Exhibiting at trade shows is still one of the most common and powerful ways to generate leads for business-to-business (B2B) companies. Trade shows come with two challenges. The first is that they are expensive to participate in. Booth space, booth design and setup, signage and collateral - they all cost a lot. And that's not to mention the time and attention from sales people and marketers to make the show successful.
The second inevitability is that it’s hard to predict your pay-off for attending.
Measuring the impact of traditional marketing methods (like trade shows) has always been tough for marketers. One survey found that almost 50% of organizations don’t measure the return on investment (ROI) of their trade show activity.
That doesn't need to be the case. With the right approach and tools, you can get a clear picture on how your participation is generating leads and contributing to revenues.
To better measure and understand your trade show return on investment (ROI) - and whether you should exhibit at any particular show you're considering, here are five things to do:
1. Determine whether an exhibit space is really right for you
Just because the conference has an exhibit hall, doesn’t mean exhibiting is the right approach for your company. If you've never attended the conference, consider registering as an attendee to get the full conference experience before making the plunge on exhibiting. Attend the show or send your top sales rep to the sessions, networking events and to walk the show floor and get a sense for whether the attendees are your kind of target customers. If your sales rep is going, give him or her some guidance on collecting business cards for lead generation, and work with them to create a post-show follow-up. Look at point #3 below to monitor traction from the event and new revenue. This is often a better bet than spending thousands (or tens of thousands) to exhibit at a show you're not sure about.
2. Set up clear goals for the show
Once you’ve decided to exhibit at an event, establish what goals you are trying to achieve. Are you looking to drive brand awareness for your company in general? Are you promoting a new product or service and want to generate as many leads as possible? Are you looking to reconnect with current and past customers to strengthen relationships? There are many things you can accomplish by being at a trade show. Once you define your goal, assign a number to it. And keep it simple. “We want to meet with 25 of our existing or past customers” or “We are going to generate 50 new leads from C-level executives.' Work with your colleagues in sales to establish a reasonable goal so you don't come up with something outlandish.
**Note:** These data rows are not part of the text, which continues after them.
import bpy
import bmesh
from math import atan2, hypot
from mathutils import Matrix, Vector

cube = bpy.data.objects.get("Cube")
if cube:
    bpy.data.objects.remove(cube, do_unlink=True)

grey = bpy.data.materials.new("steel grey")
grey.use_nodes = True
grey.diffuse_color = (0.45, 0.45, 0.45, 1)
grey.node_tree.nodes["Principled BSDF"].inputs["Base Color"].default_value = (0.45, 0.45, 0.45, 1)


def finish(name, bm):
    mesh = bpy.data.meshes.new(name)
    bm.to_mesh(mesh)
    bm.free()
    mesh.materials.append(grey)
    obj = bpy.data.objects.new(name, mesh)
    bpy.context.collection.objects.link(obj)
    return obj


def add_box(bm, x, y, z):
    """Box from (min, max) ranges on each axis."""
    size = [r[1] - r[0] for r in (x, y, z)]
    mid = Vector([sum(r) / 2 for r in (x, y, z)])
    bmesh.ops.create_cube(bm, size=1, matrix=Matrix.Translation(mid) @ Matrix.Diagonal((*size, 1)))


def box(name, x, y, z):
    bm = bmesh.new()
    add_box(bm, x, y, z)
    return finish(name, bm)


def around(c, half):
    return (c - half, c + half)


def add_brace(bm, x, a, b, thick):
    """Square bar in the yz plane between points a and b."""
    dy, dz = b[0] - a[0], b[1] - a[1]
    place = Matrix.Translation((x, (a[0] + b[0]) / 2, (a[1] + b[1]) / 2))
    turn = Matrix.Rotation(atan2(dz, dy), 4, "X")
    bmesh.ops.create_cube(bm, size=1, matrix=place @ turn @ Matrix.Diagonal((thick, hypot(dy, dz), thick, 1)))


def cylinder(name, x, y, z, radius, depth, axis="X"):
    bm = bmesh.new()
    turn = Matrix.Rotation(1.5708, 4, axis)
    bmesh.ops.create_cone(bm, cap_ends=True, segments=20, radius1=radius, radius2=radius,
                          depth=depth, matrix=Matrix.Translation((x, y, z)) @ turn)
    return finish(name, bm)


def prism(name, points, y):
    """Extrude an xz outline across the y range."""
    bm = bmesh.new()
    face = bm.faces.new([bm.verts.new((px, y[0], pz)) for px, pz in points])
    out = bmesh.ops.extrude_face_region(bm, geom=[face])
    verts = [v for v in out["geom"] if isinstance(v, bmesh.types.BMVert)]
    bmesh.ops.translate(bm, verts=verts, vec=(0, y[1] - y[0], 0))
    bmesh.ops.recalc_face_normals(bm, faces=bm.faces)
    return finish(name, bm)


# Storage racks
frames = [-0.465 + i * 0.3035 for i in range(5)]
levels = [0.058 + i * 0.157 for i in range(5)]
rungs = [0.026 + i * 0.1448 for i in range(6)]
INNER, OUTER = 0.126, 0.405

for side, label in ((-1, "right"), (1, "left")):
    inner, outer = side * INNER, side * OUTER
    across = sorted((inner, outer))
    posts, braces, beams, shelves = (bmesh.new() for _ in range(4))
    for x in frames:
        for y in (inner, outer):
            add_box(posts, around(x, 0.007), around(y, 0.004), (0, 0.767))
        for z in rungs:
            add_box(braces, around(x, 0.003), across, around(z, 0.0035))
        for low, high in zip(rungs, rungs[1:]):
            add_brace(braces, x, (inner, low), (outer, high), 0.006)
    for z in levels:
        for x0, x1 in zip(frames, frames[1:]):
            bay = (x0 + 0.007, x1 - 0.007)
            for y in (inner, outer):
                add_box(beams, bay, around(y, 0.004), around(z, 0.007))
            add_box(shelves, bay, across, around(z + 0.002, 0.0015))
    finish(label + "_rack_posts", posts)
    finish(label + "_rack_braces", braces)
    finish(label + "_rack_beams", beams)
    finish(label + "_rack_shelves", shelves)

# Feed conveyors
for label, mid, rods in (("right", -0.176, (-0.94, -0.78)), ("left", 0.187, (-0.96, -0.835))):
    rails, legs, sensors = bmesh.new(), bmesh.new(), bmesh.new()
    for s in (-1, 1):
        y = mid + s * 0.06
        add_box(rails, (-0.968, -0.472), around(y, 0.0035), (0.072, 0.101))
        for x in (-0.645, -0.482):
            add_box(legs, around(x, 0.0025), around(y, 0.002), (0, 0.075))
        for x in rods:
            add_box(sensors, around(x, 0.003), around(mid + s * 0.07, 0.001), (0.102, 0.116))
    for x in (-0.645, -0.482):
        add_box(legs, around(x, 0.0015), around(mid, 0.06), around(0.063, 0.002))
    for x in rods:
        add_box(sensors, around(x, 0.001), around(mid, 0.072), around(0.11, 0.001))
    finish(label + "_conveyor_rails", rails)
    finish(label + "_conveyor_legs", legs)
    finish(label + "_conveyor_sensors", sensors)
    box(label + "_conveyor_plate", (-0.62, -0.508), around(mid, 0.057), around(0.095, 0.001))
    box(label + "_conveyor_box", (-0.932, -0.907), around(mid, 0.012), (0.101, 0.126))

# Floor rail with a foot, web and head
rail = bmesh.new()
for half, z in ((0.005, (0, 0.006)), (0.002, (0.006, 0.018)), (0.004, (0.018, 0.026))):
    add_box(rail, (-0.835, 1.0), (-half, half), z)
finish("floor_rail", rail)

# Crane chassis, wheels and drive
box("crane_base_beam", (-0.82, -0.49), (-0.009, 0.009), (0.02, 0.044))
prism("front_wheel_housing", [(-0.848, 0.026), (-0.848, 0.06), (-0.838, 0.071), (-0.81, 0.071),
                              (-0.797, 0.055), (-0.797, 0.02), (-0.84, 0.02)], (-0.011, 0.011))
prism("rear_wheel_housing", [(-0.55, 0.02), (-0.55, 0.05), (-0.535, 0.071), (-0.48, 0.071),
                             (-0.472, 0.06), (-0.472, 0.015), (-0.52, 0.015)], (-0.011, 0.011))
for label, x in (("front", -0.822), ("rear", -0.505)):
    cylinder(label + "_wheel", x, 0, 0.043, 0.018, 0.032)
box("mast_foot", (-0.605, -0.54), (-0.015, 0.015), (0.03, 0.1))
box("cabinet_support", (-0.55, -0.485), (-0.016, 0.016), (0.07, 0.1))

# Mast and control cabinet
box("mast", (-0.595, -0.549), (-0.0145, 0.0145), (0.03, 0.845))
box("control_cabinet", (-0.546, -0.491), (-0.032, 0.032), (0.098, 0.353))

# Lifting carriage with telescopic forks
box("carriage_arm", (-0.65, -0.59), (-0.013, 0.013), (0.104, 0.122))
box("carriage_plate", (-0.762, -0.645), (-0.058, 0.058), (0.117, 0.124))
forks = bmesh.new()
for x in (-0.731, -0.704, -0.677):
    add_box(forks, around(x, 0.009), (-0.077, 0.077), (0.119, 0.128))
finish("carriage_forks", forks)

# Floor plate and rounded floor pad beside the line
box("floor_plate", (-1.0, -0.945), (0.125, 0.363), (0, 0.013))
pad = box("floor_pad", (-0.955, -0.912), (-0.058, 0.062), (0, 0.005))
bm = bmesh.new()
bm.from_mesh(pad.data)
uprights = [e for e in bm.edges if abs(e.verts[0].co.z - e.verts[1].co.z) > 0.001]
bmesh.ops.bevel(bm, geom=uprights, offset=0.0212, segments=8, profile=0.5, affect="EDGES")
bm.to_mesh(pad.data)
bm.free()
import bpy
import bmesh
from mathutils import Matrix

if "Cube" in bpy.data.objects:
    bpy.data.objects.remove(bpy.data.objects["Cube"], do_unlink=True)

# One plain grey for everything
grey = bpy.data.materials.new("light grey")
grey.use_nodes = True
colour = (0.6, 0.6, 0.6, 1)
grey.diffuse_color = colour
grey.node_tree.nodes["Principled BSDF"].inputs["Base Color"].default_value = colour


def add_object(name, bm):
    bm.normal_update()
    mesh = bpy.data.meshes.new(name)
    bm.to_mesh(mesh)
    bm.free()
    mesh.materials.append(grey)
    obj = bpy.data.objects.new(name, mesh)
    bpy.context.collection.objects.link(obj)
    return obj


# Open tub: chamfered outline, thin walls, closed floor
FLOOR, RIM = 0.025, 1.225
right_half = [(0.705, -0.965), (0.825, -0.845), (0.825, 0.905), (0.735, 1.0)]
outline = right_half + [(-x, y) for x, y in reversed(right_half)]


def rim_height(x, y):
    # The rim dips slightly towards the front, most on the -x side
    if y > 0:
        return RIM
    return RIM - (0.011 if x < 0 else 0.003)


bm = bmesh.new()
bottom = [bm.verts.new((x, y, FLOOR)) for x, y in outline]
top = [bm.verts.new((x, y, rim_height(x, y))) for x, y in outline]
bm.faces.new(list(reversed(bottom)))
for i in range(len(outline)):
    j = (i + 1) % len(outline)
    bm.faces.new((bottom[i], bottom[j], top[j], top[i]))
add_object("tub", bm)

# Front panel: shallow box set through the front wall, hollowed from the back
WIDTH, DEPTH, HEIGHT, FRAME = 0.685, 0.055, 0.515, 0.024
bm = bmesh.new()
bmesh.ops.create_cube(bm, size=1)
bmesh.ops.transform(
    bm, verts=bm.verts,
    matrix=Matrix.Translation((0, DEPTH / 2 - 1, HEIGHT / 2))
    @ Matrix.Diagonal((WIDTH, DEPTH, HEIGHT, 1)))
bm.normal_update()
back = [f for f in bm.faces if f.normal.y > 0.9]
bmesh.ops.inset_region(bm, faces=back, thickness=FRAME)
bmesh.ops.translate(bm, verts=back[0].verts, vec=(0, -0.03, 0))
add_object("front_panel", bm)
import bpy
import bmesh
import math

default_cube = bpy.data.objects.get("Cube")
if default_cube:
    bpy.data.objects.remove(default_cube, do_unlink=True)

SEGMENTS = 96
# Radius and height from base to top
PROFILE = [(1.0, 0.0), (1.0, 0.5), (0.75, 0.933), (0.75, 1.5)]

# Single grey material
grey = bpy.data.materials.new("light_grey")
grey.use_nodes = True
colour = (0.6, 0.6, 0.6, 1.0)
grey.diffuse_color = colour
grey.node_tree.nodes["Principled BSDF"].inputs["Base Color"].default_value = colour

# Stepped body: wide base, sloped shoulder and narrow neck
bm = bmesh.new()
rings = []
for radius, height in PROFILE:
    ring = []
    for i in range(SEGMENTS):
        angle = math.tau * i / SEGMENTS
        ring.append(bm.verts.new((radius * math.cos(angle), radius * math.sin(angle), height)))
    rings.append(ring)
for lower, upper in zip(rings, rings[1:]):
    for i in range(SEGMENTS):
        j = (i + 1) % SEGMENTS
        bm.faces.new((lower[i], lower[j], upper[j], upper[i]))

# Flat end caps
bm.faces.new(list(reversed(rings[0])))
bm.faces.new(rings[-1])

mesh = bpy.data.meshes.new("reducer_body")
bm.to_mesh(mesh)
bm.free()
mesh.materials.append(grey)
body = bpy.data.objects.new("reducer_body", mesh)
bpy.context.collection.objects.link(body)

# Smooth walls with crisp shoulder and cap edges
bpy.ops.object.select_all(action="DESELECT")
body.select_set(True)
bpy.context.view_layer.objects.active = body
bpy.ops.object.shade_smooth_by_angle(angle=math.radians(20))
And then don’t forget to communicate this goal to everyone participating in the event so they know what they’re working toward.
3. Record and tag your leads and customer conversations in your CRM
Since sales cycles in B2B are usually long (12 - 18 months isn't unusual), it's almost always necessary to nurture leads before they'll convert to deals. This is where your CRM system and marketing automation is vital.
Set up tags and lists for each trade show you attend to better follow and monitor the results of your participation. This will allow you to track the average show value, average lead value per show, and the overall impact it’s having on your pipeline with net new revenue generation from existing and new customers.
4. Give it enough time to make an impact (a month isn't enough)
Since B2B deals can take a long time to close, it's important to measure marketing impact over a long enough time frame. If your company has a 12 - 18 month sales cycle, it will take about that long to measure the impact of attending a particular trade show. So don't monitor your CRM and try to measure your trade show ROI in a week or two. In fact, it’s recommended that you check in at the 3 and 12-month post event point to analyze the pipeline and revenues that have come from attending a particular show.
5. Track expenses against new revenue
Just because you generated some revenue from a trade show doesn't necessarily mean it was worth attending. Trade shows have to generate more profits than they cost. To figure that out, you have to tally all of your expenses and calculate that against the additional income. Here's more on how to calculate marketing ROI.
Like all marketing tools and tactics, understanding ROI for show participation is critical to ensuring that you spend your marketing budget wisely and focus your plan on high impact tactics that are sure to contribute to revenue generation. If you have questions about the value of your company’s trade show participation, get in touch with us.
Find us on social:
This post has been updated from a previous version published in Oct 2016.